YOUR INSTRUCTIONS –
Could you write out the records exactly as they are given?

(Stored data entries)
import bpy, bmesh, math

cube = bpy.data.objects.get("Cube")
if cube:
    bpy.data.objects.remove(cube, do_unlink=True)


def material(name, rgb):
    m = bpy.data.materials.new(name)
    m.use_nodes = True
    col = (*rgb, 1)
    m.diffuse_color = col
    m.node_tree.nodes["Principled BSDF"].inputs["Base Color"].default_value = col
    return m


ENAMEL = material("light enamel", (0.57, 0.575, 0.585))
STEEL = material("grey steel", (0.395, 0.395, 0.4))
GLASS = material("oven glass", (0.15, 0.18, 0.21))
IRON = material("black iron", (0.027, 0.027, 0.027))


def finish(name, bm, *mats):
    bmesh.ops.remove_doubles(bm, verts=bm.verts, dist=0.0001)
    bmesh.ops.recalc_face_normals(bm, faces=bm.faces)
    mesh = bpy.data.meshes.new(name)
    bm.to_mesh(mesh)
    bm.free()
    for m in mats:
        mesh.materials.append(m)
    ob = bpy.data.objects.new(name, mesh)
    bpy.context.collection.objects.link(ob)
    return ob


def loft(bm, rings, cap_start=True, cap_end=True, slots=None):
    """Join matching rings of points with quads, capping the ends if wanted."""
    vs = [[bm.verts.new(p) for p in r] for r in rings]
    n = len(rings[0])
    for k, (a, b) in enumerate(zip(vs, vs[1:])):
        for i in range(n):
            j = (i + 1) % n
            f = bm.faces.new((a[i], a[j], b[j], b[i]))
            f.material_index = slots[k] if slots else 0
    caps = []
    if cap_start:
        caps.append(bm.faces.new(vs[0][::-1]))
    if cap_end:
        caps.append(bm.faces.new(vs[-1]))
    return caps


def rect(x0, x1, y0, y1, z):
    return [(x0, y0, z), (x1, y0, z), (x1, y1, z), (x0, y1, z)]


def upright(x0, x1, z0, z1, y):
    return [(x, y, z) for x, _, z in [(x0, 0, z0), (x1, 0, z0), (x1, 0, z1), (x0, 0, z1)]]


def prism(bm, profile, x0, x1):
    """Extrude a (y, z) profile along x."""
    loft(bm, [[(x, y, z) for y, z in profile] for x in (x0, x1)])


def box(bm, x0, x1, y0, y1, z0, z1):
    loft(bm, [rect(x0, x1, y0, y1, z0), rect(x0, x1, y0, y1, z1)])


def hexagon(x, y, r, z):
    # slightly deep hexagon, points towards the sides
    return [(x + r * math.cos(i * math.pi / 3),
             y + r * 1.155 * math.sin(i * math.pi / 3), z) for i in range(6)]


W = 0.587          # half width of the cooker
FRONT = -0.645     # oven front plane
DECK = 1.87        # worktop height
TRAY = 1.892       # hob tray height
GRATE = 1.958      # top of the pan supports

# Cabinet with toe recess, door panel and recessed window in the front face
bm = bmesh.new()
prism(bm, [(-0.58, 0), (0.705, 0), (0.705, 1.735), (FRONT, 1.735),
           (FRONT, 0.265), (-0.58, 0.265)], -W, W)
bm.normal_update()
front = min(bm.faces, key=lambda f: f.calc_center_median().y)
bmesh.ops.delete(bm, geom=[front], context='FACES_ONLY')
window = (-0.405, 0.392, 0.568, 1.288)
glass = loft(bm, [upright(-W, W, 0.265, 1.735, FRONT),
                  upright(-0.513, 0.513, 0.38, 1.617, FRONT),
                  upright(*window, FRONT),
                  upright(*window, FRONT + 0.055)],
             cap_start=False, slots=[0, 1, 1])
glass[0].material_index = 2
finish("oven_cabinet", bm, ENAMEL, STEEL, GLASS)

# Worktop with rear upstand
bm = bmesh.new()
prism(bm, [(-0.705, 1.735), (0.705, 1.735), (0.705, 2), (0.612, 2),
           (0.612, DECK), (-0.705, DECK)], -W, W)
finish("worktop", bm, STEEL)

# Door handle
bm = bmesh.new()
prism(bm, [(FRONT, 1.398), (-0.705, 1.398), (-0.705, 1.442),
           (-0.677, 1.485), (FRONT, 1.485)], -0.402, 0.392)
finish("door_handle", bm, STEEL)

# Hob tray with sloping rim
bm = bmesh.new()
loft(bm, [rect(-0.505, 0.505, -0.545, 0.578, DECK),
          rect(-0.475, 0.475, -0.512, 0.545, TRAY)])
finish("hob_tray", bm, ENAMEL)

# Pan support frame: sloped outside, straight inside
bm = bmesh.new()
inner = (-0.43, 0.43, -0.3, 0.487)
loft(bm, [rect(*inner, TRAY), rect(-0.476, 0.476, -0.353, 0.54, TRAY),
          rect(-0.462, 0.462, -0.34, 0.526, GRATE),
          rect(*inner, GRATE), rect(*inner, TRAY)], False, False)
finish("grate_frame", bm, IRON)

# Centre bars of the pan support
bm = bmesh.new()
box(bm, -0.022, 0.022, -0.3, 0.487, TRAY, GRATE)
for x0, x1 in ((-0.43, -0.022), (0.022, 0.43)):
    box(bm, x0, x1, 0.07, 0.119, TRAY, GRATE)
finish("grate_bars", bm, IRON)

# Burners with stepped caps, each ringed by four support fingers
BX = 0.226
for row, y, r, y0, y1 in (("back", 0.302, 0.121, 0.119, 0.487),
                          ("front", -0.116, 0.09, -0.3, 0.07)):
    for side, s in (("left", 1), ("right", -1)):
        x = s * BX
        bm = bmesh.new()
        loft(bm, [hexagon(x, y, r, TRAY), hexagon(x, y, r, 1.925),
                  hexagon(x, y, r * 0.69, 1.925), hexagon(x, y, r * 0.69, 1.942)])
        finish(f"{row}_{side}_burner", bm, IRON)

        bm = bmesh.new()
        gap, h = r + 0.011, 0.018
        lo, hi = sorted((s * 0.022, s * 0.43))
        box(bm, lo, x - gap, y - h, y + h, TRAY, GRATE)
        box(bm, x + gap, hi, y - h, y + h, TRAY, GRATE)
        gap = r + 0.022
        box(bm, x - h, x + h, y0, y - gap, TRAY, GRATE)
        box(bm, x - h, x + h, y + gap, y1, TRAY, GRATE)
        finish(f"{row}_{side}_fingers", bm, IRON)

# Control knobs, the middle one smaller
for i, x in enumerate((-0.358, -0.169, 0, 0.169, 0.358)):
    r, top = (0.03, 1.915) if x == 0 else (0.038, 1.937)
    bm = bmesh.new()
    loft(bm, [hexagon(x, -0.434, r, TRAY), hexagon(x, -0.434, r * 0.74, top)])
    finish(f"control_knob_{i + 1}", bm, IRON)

ANSWER TO THE PROBLEM –
import bpy, bmesh, math

cube = bpy.data.objects.get("Cube")
if cube:
    bpy.data.objects.remove(cube, do_unlink=True)


def material(name, rgb):
    m = bpy.data.materials.new(name)
    m.use_nodes = True
    col = (*rgb, 1)
    m.diffuse_color = col
    m.node_tree.nodes["Principled BSDF"].inputs["Base Color"].default_value = col
    return m


ENAMEL = material("light enamel", (0.57, 0.575, 0.585))
STEEL = material("grey steel", (0.395, 0.395, 0.4))
GLASS = material("oven glass", (0.15, 0.18, 0.21))
IRON = material("black iron", (0.027, 0.027, 0.027))


def finish(name, bm, *mats):
    bmesh.ops.remove_doubles(bm, verts=bm.verts, dist=0.0001)
    bmesh.ops.recalc_face_normals(bm, faces=bm.faces)
    mesh = bpy.data.meshes.new(name)
    bm.to_mesh(mesh)
    bm.free()
    for m in mats:
        mesh.materials.append(m)
    ob = bpy.data.objects.new(name, mesh)
    bpy.context.collection.objects.link(ob)
    return ob


def loft(bm, rings, cap_start=True, cap_end=True, slots=None):
    """Join matching rings of points with quads, capping the ends if wanted."""
    vs = [[bm.verts.new(p) for p in r] for r in rings]
    n = len(rings[0])
    for k, (a, b) in enumerate(zip(vs, vs[1:])):
        for i in range(n):
            j = (i + 1) % n
            f = bm.faces.new((a[i], a[j], b[j], b[i]))
            f.material_index = slots[k] if slots else 0
    caps = []
    if cap_start:
        caps.append(bm.faces.new(vs[0][::-1]))
    if cap_end:
        caps.append(bm.faces.new(vs[-1]))
    return caps


def rect(x0, x1, y0, y1, z):
    return [(x0, y0, z), (x1, y0, z), (x1, y1, z), (x0, y1, z)]


def upright(x0, x1, z0, z1, y):
    return [(x, y, z) for x, _, z in [(x0, 0, z0), (x1, 0, z0), (x1, 0, z1), (x0, 0, z1)]]


def prism(bm, profile, x0, x1):
    """Extrude a (y, z) profile along x."""
    loft(bm, [[(x, y, z) for y, z in profile] for x in (x0, x1)])


def box(bm, x0, x1, y0, y1, z0, z1):
    loft(bm, [rect(x0, x1, y0, y1, z0), rect(x0, x1, y0, y1, z1)])


def hexagon(x, y, r, z):
    # slightly deep hexagon, points towards the sides
    return [(x + r * math.cos(i * math.pi / 3),
             y + r * 1.155 * math.sin(i * math.pi / 3), z) for i in range(6)]


W = 0.587          # half width of the cooker
FRONT = -0.645     # oven front plane
DECK = 1.87        # worktop height
TRAY = 1.892       # hob tray height
GRATE = 1.958      # top of the pan supports

# Cabinet with toe recess, door panel and recessed window in the front face
bm = bmesh.new()
prism(bm, [(-0.58, 0), (0.705, 0), (0.705, 1.735), (FRONT, 1.735),
           (FRONT, 0.265), (-0.58, 0.265)], -W, W)
bm.normal_update()
front = min(bm.faces, key=lambda f: f.calc_center_median().y)
bmesh.ops.delete(bm, geom=[front], context='FACES_ONLY')
window = (-0.405, 0.392, 0.568, 1.288)
glass = loft(bm, [upright(-W, W, 0.265, 1.735, FRONT),
                  upright(-0.513, 0.513, 0.38, 1.617, FRONT),
                  upright(*window, FRONT),
                  upright(*window, FRONT + 0.055)],
             cap_start=False, slots=[0, 1, 1])
glass[0].material_index = 2
finish("oven_cabinet", bm, ENAMEL, STEEL, GLASS)

# Worktop with rear upstand
bm = bmesh.new()
prism(bm, [(-0.705, 1.735), (0.705, 1.735), (0.705, 2), (0.612, 2),
           (0.612, DECK), (-0.705, DECK)], -W, W)
finish("worktop", bm, STEEL)

# Door handle
bm = bmesh.new()
prism(bm, [(FRONT, 1.398), (-0.705, 1.398), (-0.705, 1.442),
           (-0.677, 1.485), (FRONT, 1.485)], -0.402, 0.392)
finish("door_handle", bm, STEEL)

# Hob tray with sloping rim
bm = bmesh.new()
loft(bm, [rect(-0.505, 0.505, -0.545, 0.578, DECK),
          rect(-0.475, 0.475, -0.512, 0.545, TRAY)])
finish("hob_tray", bm, ENAMEL)

# Pan support frame: sloped outside, straight inside
bm = bmesh.new()
inner = (-0.43, 0.43, -0.3, 0.487)
loft(bm, [rect(*inner, TRAY), rect(-0.476, 0.476, -0.353, 0.54, TRAY),
          rect(-0.462, 0.462, -0.34, 0.526, GRATE),
          rect(*inner, GRATE), rect(*inner, TRAY)], False, False)
finish("grate_frame", bm, IRON)

# Centre bars of the pan support
bm = bmesh.new()
box(bm, -0.022, 0.022, -0.3, 0.487, TRAY, GRATE)
for x0, x1 in ((-0.43, -0.022), (0.022, 0.43)):
    box(bm, x0, x1, 0.07, 0.119, TRAY, GRATE)
finish("grate_bars", bm, IRON)

# Burners with stepped caps, each ringed by four support fingers
BX = 0.226
for row, y, r, y0, y1 in (("back", 0.302, 0.121, 0.119, 0.487),
                          ("front", -0.116, 0.09, -0.3, 0.07)):
    for side, s in (("left", 1), ("right", -1)):
        x = s * BX
        bm = bmesh.new()
        loft(bm, [hexagon(x, y, r, TRAY), hexagon(x, y, r, 1.925),
                  hexagon(x, y, r * 0.69, 1.925), hexagon(x, y, r * 0.69, 1.942)])
        finish(f"{row}_{side}_burner", bm, IRON)

        bm = bmesh.new()
        gap, h = r + 0.011, 0.018
        lo, hi = sorted((s * 0.022, s * 0.43))
        box(bm, lo, x - gap, y - h, y + h, TRAY, GRATE)
        box(bm, x + gap, hi, y - h, y + h, TRAY, GRATE)
        gap = r + 0.022
        box(bm, x - h, x + h, y0, y - gap, TRAY, GRATE)
        box(bm, x - h, x + h, y + gap, y1, TRAY, GRATE)
        finish(f"{row}_{side}_fingers", bm, IRON)

# Control knobs, the middle one smaller
for i, x in enumerate((-0.358, -0.169, 0, 0.169, 0.358)):
    r, top = (0.03, 1.915) if x == 0 else (0.038, 1.937)
    bm = bmesh.new()
    loft(bm, [hexagon(x, -0.434, r, TRAY), hexagon(x, -0.434, r * 0.74, top)])
    finish(f"control_knob_{i + 1}", bm, IRON)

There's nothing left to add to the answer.